▶ **What the task requires**
Begin at the line containing "MID_Z = 0.079" in the data below and go on through the line containing "bevel.segments = 3", repeating each line exactly; include both ends and no other line.

----- Exercise data -----

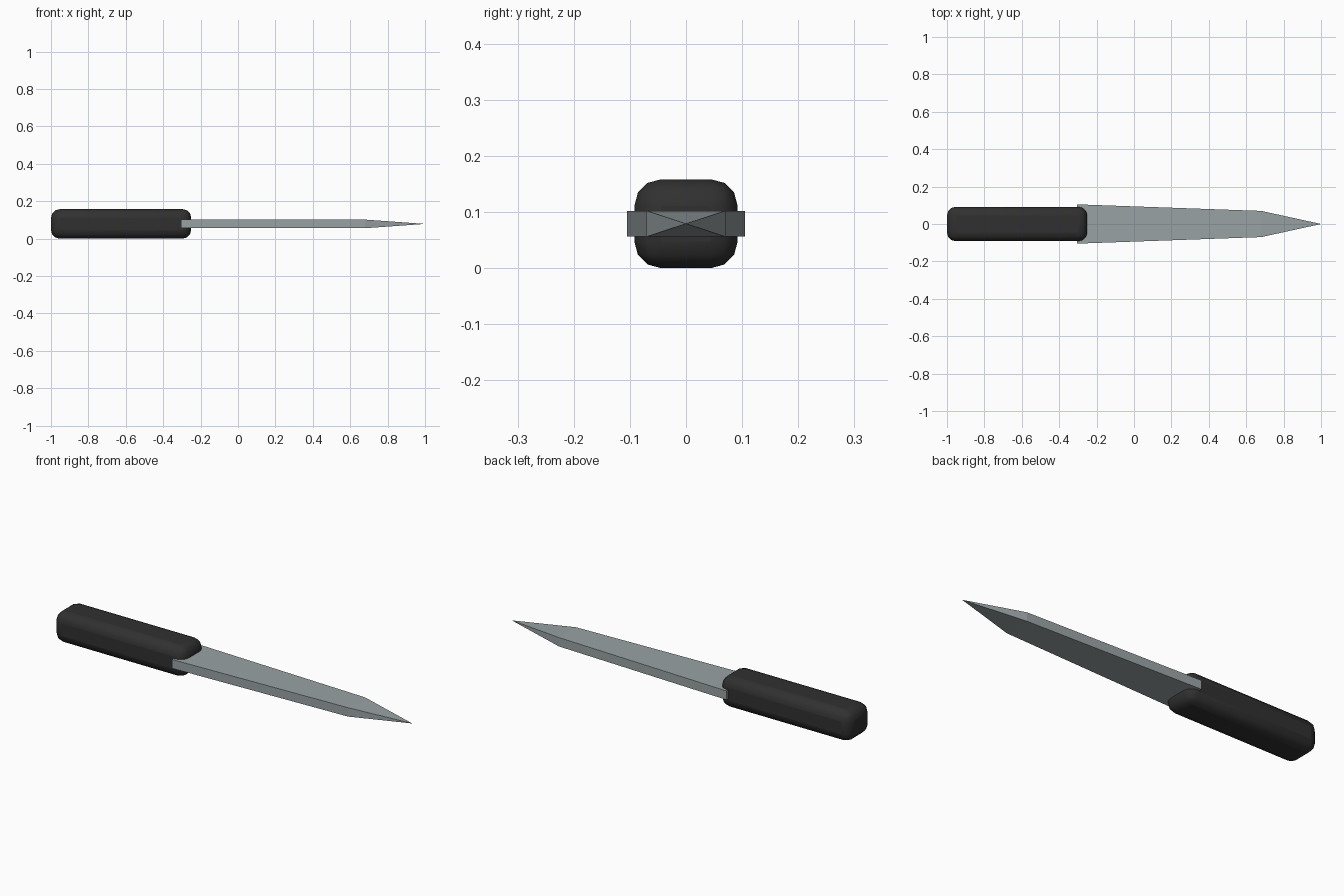
import bpy
import bmesh
from mathutils import Vector

cube = bpy.data.objects.get("Cube")
if cube:
    bpy.data.objects.remove(cube, do_unlink=True)


def make_material(name, color):
    mat = bpy.data.materials.new(name)
    mat.use_nodes = True
    mat.diffuse_color = color
    mat.node_tree.nodes["Principled BSDF"].inputs["Base Color"].default_value = color
    return mat


def make_object(name, bm, mat):
    bmesh.ops.recalc_face_normals(bm, faces=bm.faces)
    mesh = bpy.data.meshes.new(name)
    bm.to_mesh(mesh)
    bm.free()
    mesh.materials.append(mat)
    obj = bpy.data.objects.new(name, mesh)
    bpy.context.collection.objects.link(obj)
    return obj


steel = make_material("steel grey", (0.32, 0.36, 0.37, 1))
black = make_material("handle black", (0.03, 0.03, 0.03, 1))
MID_Z = 0.079

# Handle: a block with rounded edges
bm = bmesh.new()
bmesh.ops.create_cube(bm, size=1)
bmesh.ops.scale(bm, vec=(0.75, 0.184, 0.158), verts=bm.verts)
bmesh.ops.translate(bm, vec=(-0.625, 0, MID_Z), verts=bm.verts)
handle = make_object("handle", bm, black)
bevel = handle.modifiers.new("rounded edges", "BEVEL")
bevel.width = 0.047
bevel.segments = 3

# Blade: a tapering bar closed by a four-sided point
bm = bmesh.new()
half_thick = 0.023
rings = []
for x, half_width in ((-0.305, 0.105), (0.68, 0.07)):
    corners = ((-1, -1), (1, -1), (1, 1), (-1, 1))
    rings.append([bm.verts.new((x, sy * half_width, MID_Z + sz * half_thick))
                  for sy, sz in corners])
tip = bm.verts.new(Vector((1, 0, MID_Z)))
base, shoulder = rings
bm.faces.new(base)
for i in range(4):
    j = (i + 1) % 4
    bm.faces.new((base[i], base[j], shoulder[j], shoulder[i]))
    bm.faces.new((shoulder[i], shoulder[j], tip))
make_object("blade", bm, steel)

# Soft shading on the rounded handle only
bpy.ops.object.select_all(action="DESELECT")
handle.select_set(True)
bpy.context.view_layer.objects.active = handle
bpy.ops.object.shade_smooth_by_angle()
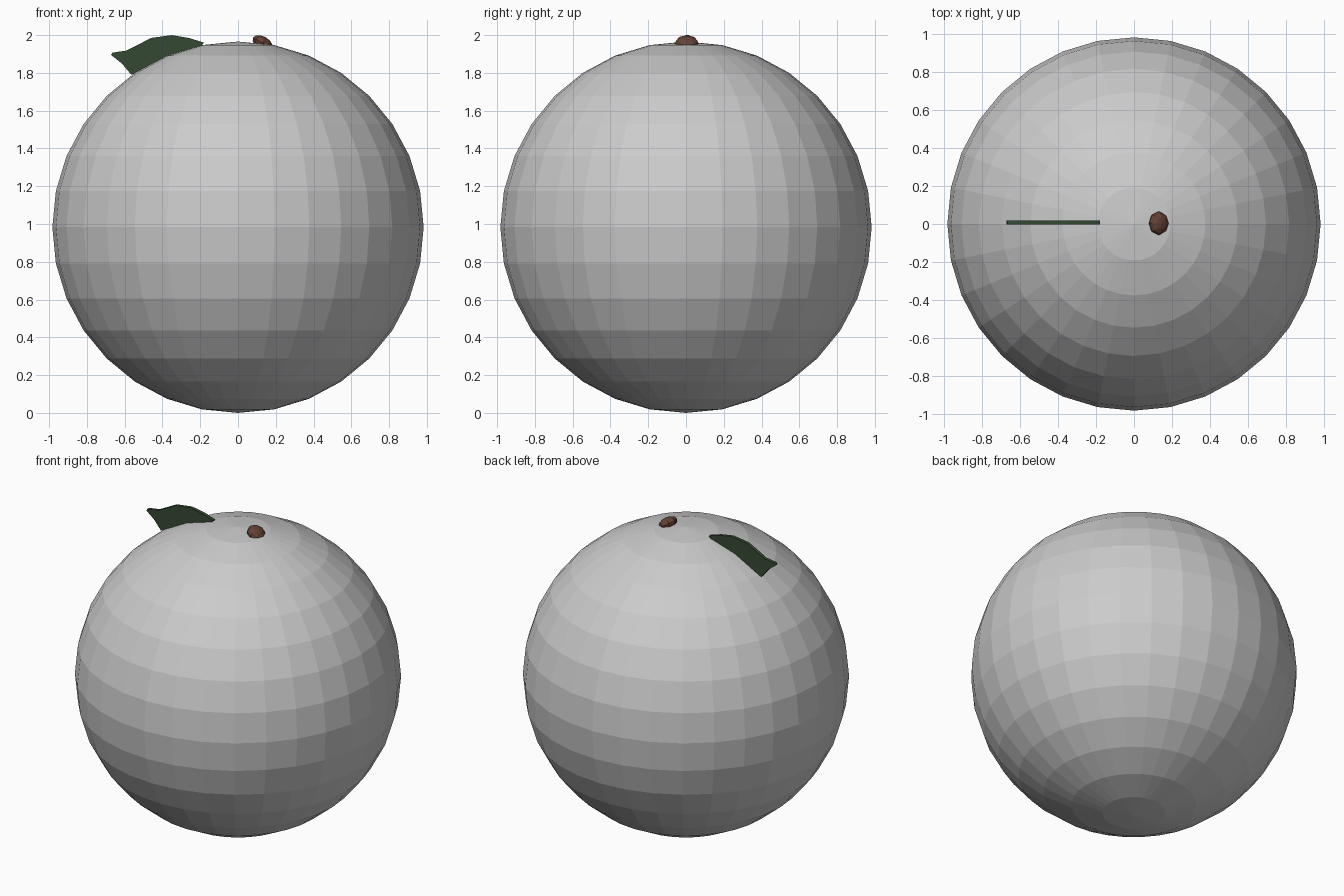
import bpy, bmesh, math

if "Cube" in bpy.data.objects:
    bpy.data.objects.remove(bpy.data.objects["Cube"])

R = 0.983          # fruit radius


def colour(obj, name, rgb):
    mat = bpy.data.materials.new(name)
    mat.diffuse_color = (*rgb, 1)
    mat.use_nodes = True
    mat.node_tree.nodes["Principled BSDF"].inputs["Base Color"].default_value = mat.diffuse_color
    obj.data.materials.append(mat)


# Round fruit body, flat-shaded
bpy.ops.mesh.primitive_uv_sphere_add(segments=32, ring_count=16, radius=R,
                                     location=(0, 0, R))
bpy.context.object.name = "fruit_body"

# Stem nub: small squashed ball tilted down to the right
bpy.ops.mesh.primitive_uv_sphere_add(segments=8, ring_count=6, radius=1,
                                     location=(0.13, 0.004, 1.958),
                                     rotation=(0, math.radians(30), 0))
stem = bpy.context.object
stem.name = "stem"
stem.scale = (0.058, 0.063, 0.035)
colour(stem, "stem_brown", (0.13, 0.055, 0.035))

# Leaf: thin upright blade, its lower edge sunk in the fruit
outline = [(-0.18, 1.96), (-0.26, 1.985), (-0.35, 2.0), (-0.46, 1.985),
           (-0.59, 1.918), (-0.665, 1.907), (-0.672, 1.895), (-0.615, 1.85),
           (-0.565, 1.79), (-0.45, 1.845), (-0.34, 1.89), (-0.2, 1.935)]
bm = bmesh.new()
face = bm.faces.new([bm.verts.new((x, -0.003, z)) for x, z in outline])
new = bmesh.ops.extrude_face_region(bm, geom=[face])["geom"]
bmesh.ops.translate(bm, vec=(0, 0.021, 0),
                    verts=[g for g in new if isinstance(g, bmesh.types.BMVert)])
bmesh.ops.recalc_face_normals(bm, faces=bm.faces)
mesh = bpy.data.meshes.new("leaf")
bm.to_mesh(mesh)
bm.free()
leaf = bpy.data.objects.new("leaf", mesh)
bpy.context.collection.objects.link(leaf)
colour(leaf, "leaf_green", (0.035, 0.065, 0.032))
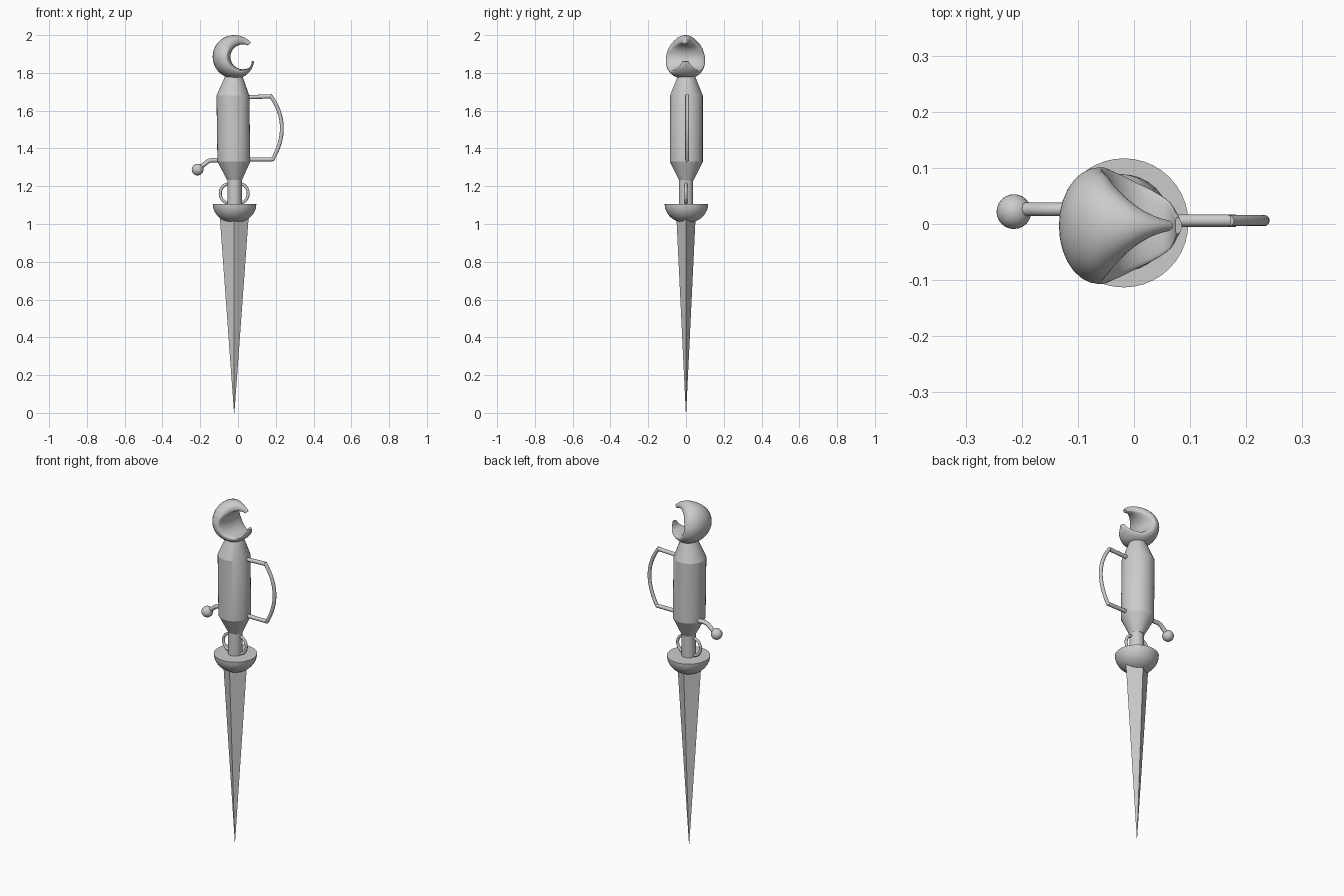
import bpy, bmesh, math
from mathutils import Vector

cube = bpy.data.objects.get("Cube")
if cube:
    bpy.data.objects.remove(cube, do_unlink=True)

steel = bpy.data.materials.new("grey_steel")
steel.use_nodes = True
GREY = (0.6, 0.6, 0.6, 1)
steel.diffuse_color = GREY
steel.node_tree.nodes["Principled BSDF"].inputs["Base Color"].default_value = GREY


def loft(name, rings, angle=30):
    """Skin a list of closed rings, cap both ends and shade."""
    bm = bmesh.new()
    loops = [[bm.verts.new(p) for p in ring] for ring in rings]
    n = len(loops[0])
    for a, b in zip(loops, loops[1:]):
        for i in range(n):
            j = (i + 1) % n
            bm.faces.new((a[i], a[j], b[j], b[i]))
    bm.faces.new(loops[0][::-1])
    bm.faces.new(loops[-1])
    bmesh.ops.remove_doubles(bm, verts=bm.verts, dist=1e-5)
    bmesh.ops.recalc_face_normals(bm, faces=bm.faces)
    mesh = bpy.data.meshes.new(name)
    bm.to_mesh(mesh)
    bm.free()
    obj = bpy.data.objects.new(name, mesh)
    bpy.context.collection.objects.link(obj)
    finish(obj, angle)
    return obj


def finish(obj, angle=30):
    obj.data.materials.append(steel)
    bpy.ops.object.select_all(action='DESELECT')
    obj.select_set(True)
    bpy.context.view_layer.objects.active = obj
    bpy.ops.object.shade_smooth_by_angle(angle=math.radians(angle))


def ring(x, y, z, rx, ry, n):
    turn = math.tau / n
    return [(x + rx * math.cos(i * turn), y + ry * math.sin(i * turn), z) for i in range(n)]


def rod(name, points, radius, sides=12):
    """Round wire through points lying in a plane of constant y."""
    pts = [Vector(p) for p in points]
    across = Vector((0, 1, 0))
    rings = []
    for i, p in enumerate(pts):
        before = (p - pts[max(i - 1, 0)]).normalized()
        after = (pts[min(i + 1, len(pts) - 1)] - p).normalized()
        side = (before + after).normalized().cross(across)
        rings.append([p + radius * (side * math.cos(k * math.tau / sides)
                                    + across * math.sin(k * math.tau / sides))
                      for k in range(sides)])
    return loft(name, rings, 40)


def arc(start, mid, end, y, n=16):
    """Curve through three (x, z) points."""
    out = []
    for i in range(n + 1):
        t = i / n
        w = ((1 - t) * (1 - 2 * t), 4 * t * (1 - t), t * (2 * t - 1))
        out.append((sum(k * p[0] for k, p in zip(w, (start, mid, end))), y,
                    sum(k * p[1] for k, p in zip(w, (start, mid, end)))))
    return out


# Blade: long four-sided spike with a diamond section
loft("blade", [ring(-0.02, 0, 0, 0.001, 0.001, 4),
               ring(-0.02, 0, 1.06, 0.078, 0.052, 4)], 10)

# Guard: solid half bowl with a flat top
bowl = []
for i in range(13):
    a = math.pi / 2 * i / 12
    r = max(0.115 * math.sin(a), 0.001)
    bowl.append(ring(-0.018, 0.002, 1.105 - 0.1 * math.cos(a), r, r, 40))
loft("bowl_guard", bowl)

# Neck and grip, leaning very slightly
loft("neck", [ring(-0.018, 0, z, 0.038, 0.038, 24) for z in (1.09, 1.24)])
loft("grip", [ring(x, 0.002, z, r, r, 32) for x, z, r in (
    (-0.018, 1.23, 0.038), (-0.022, 1.33, 0.087),
    (-0.027, 1.68, 0.087), (-0.022, 1.785, 0.045))], 20)

# Small side loops at the neck
for name, s in (("left_loop", 1), ("right_loop", -1)):
    cx = -0.02
    pts = [(cx + s * (0.03 + 0.044 * math.sin(a)), 0, 1.162 + 0.05 * math.cos(a))
           for a in (math.pi * (i / 16) for i in range(17))]
    rod(name, pts, 0.008)

# Knuckle bow: two straight arms and a curved bar
rod("bow_upper_arm", [(0.03, 0.006, 1.67), (0.172, 0.006, 1.676)], 0.011)
rod("bow_lower_arm", [(0.03, 0.006, 1.342), (0.182, 0.006, 1.342)], 0.011)
rod("bow_bar", arc((0.17, 1.682), (0.232, 1.515), (0.18, 1.336), 0.006), 0.010)

# Curved quillon with a ball end
rod("quillon", [(-0.07, 0.026, 1.338), (-0.14, 0.026, 1.338), (-0.158, 0.026, 1.333),
                (-0.18, 0.026, 1.315), (-0.214, 0.026, 1.288)], 0.012)
bpy.ops.mesh.primitive_uv_sphere_add(segments=24, ring_count=16, radius=0.031,
                                     location=(-0.214, 0.022, 1.288))
ball = bpy.context.object
ball.name = "quillon_ball"
finish(ball)

# Pommel: crescent opening to the left, broad at the back with pointed horns
widths = [(40, 0.008), (65, 0.024), (90, 0.056), (130, 0.092), (180, 0.104),
          (230, 0.104), (270, 0.09), (310, 0.06), (335, 0.03), (347, 0.008)]


def half_width(deg):
    for (a, wa), (b, wb) in zip(widths, widths[1:]):
        if deg <= b:
            return wa + (wb - wa) * (deg - a) / (b - a)
    return widths[-1][1]


crescent = []
STEPS, SIDES = 56, 28
for i in range(STEPS + 1):
    deg = 40 + 307 * i / STEPS
    t = math.radians(deg)
    inner = 0.045 * math.cos(t) + math.sqrt(0.066 ** 2 - (0.045 * math.sin(t)) ** 2)
    outer = 0.115 - 0.008 * max(0, (deg - 300) / 47)
    inner = min(inner, outer - 0.012)
    rim = inner + 0.25 * (outer - inner)
    # Average nearby widths for a smooth outline
    w = sum(half_width(min(max(deg + k, 40), 347)) for k in (-12, -6, 0, 6, 12)) / 5
    section = []
    for k in range(SIDES):
        a = math.tau * k / SIDES
        c = math.cos(a)
        r = rim + c * ((outer - rim) if c > 0 else (rim - inner))
        section.append((-0.019 + r * math.cos(t), -0.003 + w * math.sin(a),
                        1.885 + r * math.sin(t)))
    crescent.append(section)
loft("crescent_pommel", crescent, 50)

-----

▶ **Task response**
MID_Z = 0.079

# Handle: a block with rounded edges
bm = bmesh.new()
bmesh.ops.create_cube(bm, size=1)
bmesh.ops.scale(bm, vec=(0.75, 0.184, 0.158), verts=bm.verts)
bmesh.ops.translate(bm, vec=(-0.625, 0, MID_Z), verts=bm.verts)
handle = make_object("handle", bm, black)
bevel = handle.modifiers.new("rounded edges", "BEVEL")
bevel.width = 0.047
bevel.segments = 3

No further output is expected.